**EXERCISE PROMPT**
Please restate, word for word, the lines below that begin at the one with "mod.segments = 2" and end at the one with "location=(x, (y0 +". Leave out all other lines.

════════════════

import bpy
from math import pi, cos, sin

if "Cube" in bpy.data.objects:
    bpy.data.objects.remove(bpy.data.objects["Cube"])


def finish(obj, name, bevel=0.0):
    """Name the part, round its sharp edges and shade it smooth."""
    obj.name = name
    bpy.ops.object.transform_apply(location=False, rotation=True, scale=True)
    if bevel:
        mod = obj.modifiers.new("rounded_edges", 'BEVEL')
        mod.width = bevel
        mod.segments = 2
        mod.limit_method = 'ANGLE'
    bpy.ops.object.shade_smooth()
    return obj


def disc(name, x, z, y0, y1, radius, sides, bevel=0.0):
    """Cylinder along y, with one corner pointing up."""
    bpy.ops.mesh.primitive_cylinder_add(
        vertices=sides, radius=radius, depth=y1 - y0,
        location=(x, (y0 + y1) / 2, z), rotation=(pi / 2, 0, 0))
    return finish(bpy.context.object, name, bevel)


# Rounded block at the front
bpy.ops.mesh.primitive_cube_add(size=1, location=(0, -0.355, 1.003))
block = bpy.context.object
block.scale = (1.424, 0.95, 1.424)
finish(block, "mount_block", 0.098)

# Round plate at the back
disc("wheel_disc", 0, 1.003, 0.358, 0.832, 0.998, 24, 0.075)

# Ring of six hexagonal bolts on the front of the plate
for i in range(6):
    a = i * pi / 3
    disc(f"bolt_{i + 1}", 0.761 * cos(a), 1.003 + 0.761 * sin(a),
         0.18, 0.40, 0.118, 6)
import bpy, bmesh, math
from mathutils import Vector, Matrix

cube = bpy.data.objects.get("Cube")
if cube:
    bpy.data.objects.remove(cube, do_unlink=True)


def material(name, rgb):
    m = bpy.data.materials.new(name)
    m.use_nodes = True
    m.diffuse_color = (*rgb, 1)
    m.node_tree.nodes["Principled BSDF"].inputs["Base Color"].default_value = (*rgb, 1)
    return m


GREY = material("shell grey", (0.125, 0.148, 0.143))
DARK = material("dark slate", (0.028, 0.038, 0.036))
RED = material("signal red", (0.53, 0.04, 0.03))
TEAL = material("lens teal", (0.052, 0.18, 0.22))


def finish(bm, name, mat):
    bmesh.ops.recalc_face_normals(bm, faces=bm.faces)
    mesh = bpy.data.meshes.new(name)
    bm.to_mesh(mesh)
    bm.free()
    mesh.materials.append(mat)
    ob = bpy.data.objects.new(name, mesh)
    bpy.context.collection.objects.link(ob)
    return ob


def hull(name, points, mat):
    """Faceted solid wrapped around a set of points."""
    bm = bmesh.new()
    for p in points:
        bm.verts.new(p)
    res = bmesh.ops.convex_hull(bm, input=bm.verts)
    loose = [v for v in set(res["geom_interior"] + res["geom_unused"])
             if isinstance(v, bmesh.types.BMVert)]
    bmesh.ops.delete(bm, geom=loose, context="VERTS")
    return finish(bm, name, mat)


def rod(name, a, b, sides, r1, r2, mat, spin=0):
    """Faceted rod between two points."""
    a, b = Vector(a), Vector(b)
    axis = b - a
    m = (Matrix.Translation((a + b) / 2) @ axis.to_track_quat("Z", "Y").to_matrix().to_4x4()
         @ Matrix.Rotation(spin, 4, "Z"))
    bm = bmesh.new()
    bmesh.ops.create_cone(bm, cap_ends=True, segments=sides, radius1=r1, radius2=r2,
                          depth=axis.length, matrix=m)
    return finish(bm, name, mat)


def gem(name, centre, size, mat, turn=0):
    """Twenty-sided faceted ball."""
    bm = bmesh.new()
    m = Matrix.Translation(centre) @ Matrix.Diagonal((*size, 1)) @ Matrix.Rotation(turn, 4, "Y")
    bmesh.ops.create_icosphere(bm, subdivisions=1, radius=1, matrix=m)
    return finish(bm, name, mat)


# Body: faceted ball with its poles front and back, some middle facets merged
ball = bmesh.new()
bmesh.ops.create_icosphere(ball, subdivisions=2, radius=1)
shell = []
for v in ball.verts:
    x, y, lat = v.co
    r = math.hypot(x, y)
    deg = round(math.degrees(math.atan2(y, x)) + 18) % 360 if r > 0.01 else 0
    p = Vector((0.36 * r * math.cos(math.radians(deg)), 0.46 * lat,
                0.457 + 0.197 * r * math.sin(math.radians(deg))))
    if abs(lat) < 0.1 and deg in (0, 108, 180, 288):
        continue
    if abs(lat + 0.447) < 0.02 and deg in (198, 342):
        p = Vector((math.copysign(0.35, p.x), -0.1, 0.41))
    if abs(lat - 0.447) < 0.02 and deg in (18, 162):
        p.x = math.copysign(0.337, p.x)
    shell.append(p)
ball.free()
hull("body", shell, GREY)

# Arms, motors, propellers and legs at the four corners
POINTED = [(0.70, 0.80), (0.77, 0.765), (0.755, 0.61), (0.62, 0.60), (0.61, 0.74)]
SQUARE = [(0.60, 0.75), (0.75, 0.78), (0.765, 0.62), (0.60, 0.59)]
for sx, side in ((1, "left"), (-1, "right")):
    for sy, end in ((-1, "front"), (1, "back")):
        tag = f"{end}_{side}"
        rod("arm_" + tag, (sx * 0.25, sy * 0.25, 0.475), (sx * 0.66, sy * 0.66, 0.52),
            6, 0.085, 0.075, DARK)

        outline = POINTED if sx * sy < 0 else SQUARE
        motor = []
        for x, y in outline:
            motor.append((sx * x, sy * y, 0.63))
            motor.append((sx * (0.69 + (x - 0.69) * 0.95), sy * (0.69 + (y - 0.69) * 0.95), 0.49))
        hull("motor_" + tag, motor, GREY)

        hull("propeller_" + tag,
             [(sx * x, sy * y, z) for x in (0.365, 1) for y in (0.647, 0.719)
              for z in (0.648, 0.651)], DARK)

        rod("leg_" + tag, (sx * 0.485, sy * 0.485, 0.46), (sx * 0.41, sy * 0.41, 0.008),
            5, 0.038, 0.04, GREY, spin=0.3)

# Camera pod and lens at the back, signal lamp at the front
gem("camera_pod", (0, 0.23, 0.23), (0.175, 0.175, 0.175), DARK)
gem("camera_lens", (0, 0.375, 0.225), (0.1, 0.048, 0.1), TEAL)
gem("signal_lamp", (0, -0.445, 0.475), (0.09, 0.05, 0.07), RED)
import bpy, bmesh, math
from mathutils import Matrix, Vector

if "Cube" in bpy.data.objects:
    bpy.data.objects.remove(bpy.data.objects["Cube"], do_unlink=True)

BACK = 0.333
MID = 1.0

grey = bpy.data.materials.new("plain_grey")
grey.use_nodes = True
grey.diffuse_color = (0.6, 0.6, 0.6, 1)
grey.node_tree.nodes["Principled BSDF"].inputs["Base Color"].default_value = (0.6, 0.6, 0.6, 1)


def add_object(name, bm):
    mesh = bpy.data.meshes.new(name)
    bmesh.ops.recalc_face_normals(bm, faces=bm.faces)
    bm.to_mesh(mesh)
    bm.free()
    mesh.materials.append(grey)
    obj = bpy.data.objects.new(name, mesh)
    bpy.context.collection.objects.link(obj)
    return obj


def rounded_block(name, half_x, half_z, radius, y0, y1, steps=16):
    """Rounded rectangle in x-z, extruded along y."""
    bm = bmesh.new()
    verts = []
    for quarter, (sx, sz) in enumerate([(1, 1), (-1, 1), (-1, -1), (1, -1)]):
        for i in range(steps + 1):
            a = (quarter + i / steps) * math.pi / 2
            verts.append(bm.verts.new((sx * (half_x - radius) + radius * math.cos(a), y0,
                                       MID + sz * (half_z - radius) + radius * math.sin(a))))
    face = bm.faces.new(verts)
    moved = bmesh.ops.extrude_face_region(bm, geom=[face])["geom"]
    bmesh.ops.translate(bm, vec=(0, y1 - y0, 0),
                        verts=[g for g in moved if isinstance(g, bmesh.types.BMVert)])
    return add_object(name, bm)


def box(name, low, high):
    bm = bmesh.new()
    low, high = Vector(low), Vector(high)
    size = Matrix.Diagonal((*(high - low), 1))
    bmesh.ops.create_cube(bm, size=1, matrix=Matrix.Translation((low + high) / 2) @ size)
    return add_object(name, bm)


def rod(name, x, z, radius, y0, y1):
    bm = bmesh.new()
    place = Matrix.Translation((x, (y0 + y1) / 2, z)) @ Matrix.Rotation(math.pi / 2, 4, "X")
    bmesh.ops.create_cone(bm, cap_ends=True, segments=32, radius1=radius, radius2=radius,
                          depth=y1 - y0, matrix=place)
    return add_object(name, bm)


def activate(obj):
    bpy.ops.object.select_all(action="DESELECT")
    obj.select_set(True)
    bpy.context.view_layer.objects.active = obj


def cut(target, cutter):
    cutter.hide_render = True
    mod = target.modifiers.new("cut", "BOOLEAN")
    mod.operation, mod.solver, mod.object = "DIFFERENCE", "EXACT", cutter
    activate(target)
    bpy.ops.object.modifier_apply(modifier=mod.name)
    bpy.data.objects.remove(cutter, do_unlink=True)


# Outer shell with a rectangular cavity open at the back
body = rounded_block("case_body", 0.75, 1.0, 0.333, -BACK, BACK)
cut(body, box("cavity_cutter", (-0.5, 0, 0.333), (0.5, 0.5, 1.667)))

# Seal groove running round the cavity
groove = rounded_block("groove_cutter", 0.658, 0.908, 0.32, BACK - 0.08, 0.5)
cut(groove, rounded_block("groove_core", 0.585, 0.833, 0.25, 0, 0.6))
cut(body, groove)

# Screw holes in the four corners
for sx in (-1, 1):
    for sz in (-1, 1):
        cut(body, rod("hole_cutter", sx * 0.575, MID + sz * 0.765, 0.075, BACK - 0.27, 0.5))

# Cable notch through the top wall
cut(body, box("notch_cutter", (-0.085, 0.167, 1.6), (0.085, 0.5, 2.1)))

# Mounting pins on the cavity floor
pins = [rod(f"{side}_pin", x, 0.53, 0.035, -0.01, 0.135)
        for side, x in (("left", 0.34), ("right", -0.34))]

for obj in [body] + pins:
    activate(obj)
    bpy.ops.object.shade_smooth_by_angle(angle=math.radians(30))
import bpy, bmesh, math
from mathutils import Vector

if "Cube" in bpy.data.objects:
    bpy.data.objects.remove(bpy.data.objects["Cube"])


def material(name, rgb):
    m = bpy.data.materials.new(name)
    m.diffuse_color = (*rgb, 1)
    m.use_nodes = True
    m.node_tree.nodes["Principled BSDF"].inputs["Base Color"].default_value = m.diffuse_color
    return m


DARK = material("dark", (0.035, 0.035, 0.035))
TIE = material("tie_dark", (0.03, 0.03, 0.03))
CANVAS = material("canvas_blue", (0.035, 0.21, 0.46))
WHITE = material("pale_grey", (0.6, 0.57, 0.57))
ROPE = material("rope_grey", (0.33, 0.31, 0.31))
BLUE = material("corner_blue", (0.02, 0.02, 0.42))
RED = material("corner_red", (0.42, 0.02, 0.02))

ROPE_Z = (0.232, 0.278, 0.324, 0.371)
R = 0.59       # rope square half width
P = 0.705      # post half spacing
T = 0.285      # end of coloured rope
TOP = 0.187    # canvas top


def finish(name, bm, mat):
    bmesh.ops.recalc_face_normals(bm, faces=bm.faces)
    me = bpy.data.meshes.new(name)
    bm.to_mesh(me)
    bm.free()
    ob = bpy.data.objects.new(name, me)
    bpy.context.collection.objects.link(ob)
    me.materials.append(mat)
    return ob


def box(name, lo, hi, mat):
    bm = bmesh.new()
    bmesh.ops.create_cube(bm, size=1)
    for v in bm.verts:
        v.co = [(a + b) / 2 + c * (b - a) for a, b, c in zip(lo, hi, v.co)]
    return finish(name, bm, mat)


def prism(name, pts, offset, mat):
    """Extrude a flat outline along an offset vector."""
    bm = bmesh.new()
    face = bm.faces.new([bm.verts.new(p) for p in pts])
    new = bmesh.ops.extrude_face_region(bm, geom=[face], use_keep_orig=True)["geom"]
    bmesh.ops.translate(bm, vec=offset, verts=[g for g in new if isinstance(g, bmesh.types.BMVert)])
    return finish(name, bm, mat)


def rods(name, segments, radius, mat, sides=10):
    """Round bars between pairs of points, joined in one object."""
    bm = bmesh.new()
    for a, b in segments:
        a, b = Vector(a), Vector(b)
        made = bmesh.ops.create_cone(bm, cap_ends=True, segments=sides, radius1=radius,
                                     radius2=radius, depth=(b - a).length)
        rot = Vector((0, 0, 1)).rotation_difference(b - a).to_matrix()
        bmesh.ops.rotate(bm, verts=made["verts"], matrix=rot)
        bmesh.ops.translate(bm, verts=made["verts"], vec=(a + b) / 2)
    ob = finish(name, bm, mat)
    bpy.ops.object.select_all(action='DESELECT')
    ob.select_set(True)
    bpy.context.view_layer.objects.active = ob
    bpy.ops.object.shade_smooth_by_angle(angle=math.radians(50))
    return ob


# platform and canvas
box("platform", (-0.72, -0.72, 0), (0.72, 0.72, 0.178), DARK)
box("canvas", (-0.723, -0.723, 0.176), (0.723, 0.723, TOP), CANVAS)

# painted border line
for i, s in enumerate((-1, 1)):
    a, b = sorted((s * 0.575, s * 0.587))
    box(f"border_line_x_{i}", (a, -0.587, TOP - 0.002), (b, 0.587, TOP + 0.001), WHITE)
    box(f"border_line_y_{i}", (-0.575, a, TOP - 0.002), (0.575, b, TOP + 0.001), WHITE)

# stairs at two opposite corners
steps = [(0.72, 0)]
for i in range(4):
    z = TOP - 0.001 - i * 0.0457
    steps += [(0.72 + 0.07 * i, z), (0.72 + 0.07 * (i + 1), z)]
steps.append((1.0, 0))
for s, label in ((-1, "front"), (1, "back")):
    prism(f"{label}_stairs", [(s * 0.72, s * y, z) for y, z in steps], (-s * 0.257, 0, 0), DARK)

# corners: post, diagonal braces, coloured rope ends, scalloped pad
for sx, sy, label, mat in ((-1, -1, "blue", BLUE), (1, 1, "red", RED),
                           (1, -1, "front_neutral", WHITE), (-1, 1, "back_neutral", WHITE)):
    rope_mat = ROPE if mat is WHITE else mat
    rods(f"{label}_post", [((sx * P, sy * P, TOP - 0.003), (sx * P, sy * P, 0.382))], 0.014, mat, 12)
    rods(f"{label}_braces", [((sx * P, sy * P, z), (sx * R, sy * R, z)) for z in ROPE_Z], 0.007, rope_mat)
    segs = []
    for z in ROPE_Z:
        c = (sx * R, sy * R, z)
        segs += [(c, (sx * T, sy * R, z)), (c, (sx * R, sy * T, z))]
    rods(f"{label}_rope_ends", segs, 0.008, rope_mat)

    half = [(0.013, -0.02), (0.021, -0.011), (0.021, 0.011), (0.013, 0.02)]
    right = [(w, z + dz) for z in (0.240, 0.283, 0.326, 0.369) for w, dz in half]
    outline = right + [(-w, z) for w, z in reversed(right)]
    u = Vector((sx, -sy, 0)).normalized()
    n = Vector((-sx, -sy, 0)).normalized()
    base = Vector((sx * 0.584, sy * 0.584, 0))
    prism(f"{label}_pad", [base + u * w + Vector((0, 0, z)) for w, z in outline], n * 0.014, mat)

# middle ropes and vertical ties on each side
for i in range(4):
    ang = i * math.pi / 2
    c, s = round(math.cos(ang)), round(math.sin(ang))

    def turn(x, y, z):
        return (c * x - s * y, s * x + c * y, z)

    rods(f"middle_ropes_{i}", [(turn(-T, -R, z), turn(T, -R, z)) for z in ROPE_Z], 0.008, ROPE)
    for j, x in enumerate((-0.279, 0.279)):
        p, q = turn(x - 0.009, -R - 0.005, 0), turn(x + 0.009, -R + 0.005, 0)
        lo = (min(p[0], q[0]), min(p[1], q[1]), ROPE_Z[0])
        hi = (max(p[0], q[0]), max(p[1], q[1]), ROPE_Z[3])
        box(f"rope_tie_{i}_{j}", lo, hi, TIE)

════════════════

**RESPONSE TO THE TASK**
        mod.segments = 2
        mod.limit_method = 'ANGLE'
    bpy.ops.object.shade_smooth()
    return obj


def disc(name, x, z, y0, y1, radius, sides, bevel=0.0):
    """Cylinder along y, with one corner pointing up."""
    bpy.ops.mesh.primitive_cylinder_add(
        vertices=sides, radius=radius, depth=y1 - y0,
        location=(x, (y0 + y1) / 2, z), rotation=(pi / 2, 0, 0))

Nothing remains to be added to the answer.